→ Action item:
For each line of the data below, copy it if it holds the word "slot".

[[ Exercise input open ]]

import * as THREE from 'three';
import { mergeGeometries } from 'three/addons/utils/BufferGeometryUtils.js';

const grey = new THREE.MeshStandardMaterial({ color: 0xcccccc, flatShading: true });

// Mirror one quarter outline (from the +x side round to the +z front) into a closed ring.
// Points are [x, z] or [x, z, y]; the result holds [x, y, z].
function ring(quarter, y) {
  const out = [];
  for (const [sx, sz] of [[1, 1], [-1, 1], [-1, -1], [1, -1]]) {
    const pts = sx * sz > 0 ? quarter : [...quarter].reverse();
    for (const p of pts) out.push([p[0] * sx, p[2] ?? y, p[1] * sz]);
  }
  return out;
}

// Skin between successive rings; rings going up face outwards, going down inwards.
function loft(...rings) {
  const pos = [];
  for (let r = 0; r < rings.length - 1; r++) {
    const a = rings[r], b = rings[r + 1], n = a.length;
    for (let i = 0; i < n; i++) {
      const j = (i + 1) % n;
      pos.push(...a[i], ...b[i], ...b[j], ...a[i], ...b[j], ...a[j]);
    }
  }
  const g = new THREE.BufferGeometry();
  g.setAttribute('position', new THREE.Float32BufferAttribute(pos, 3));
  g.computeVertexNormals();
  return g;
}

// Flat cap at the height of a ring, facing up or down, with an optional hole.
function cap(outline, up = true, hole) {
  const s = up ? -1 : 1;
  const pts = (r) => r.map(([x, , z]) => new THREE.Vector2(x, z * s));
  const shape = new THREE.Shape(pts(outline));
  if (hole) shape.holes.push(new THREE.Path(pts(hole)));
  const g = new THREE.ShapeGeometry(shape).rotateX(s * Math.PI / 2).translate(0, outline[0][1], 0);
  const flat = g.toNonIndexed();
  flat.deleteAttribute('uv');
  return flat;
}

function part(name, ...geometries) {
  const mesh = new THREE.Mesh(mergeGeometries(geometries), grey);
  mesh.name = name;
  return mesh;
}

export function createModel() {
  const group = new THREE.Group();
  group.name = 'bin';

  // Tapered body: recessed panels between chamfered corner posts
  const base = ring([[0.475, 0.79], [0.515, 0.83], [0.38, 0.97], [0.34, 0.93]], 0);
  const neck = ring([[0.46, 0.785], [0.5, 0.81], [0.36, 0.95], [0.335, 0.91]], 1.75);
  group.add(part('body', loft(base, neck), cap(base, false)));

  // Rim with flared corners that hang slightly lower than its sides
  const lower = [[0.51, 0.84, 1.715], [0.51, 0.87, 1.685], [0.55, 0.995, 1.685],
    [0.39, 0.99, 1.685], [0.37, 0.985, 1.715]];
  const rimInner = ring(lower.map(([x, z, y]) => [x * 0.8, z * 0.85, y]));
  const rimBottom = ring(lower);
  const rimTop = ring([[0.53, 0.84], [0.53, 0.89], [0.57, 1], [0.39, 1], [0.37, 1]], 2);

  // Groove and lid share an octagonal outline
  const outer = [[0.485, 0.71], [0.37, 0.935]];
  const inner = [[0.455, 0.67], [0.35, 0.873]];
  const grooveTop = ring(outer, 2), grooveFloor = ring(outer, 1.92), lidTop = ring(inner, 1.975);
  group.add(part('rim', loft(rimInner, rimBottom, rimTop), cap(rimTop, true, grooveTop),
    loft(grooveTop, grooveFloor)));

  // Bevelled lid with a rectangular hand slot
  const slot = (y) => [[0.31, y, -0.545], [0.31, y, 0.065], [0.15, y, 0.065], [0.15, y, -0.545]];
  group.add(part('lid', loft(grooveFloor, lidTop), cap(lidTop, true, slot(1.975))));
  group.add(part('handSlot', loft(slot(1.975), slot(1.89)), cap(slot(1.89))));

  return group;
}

[[ Exercise input closed ]]
[[ Exercise input open ]]

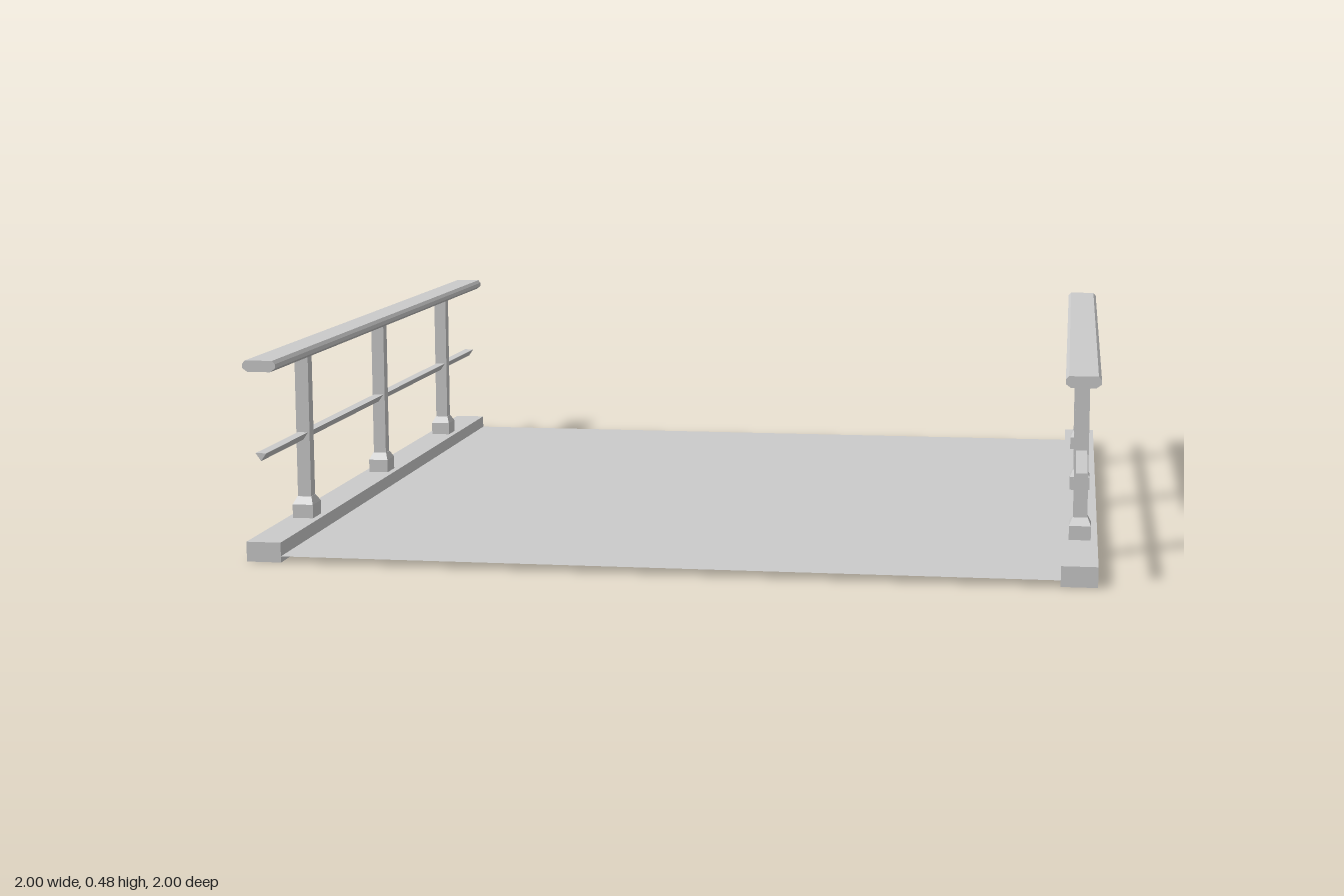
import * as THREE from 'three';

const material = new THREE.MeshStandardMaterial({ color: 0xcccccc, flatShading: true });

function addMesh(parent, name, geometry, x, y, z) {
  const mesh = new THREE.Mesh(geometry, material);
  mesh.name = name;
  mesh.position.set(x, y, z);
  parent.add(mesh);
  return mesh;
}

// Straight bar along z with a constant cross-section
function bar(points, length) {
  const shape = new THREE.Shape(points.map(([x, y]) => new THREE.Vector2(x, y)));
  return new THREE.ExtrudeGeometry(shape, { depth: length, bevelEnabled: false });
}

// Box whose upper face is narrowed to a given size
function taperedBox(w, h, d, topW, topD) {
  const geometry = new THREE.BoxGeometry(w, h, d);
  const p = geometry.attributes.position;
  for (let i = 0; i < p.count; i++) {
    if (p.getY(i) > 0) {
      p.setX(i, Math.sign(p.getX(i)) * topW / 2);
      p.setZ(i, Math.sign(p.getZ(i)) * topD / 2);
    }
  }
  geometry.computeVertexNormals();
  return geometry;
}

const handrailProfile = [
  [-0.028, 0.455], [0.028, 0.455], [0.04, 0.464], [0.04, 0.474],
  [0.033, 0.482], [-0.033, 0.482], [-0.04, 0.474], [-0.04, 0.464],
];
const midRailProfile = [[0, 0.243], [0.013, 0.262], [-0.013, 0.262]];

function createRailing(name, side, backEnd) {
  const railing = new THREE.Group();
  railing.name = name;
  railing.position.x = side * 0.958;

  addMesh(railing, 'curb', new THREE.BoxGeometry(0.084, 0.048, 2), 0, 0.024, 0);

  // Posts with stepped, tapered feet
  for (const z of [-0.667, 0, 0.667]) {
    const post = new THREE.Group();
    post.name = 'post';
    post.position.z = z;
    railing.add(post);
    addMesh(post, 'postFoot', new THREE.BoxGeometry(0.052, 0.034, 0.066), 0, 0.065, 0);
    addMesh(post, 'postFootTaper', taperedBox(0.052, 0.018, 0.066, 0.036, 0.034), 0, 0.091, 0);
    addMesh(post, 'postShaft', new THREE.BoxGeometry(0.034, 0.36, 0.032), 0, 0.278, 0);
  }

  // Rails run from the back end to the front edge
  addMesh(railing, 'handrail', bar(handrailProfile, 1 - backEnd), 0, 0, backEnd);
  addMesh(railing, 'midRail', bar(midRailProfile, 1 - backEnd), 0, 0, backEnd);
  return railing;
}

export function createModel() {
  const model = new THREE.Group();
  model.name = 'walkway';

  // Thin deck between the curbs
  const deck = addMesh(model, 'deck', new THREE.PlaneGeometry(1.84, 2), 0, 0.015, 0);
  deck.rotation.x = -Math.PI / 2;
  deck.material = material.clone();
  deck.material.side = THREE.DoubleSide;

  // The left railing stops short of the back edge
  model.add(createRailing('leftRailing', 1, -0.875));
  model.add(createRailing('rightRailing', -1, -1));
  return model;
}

[[ Exercise input closed ]]

→ Task result:
  // Bevelled lid with a rectangular hand slot
  const slot = (y) => [[0.31, y, -0.545], [0.31, y, 0.065], [0.15, y, 0.065], [0.15, y, -0.545]];
  group.add(part('lid', loft(grooveFloor, lidTop), cap(lidTop, true, slot(1.975))));
  group.add(part('handSlot', loft(slot(1.975), slot(1.89)), cap(slot(1.89))));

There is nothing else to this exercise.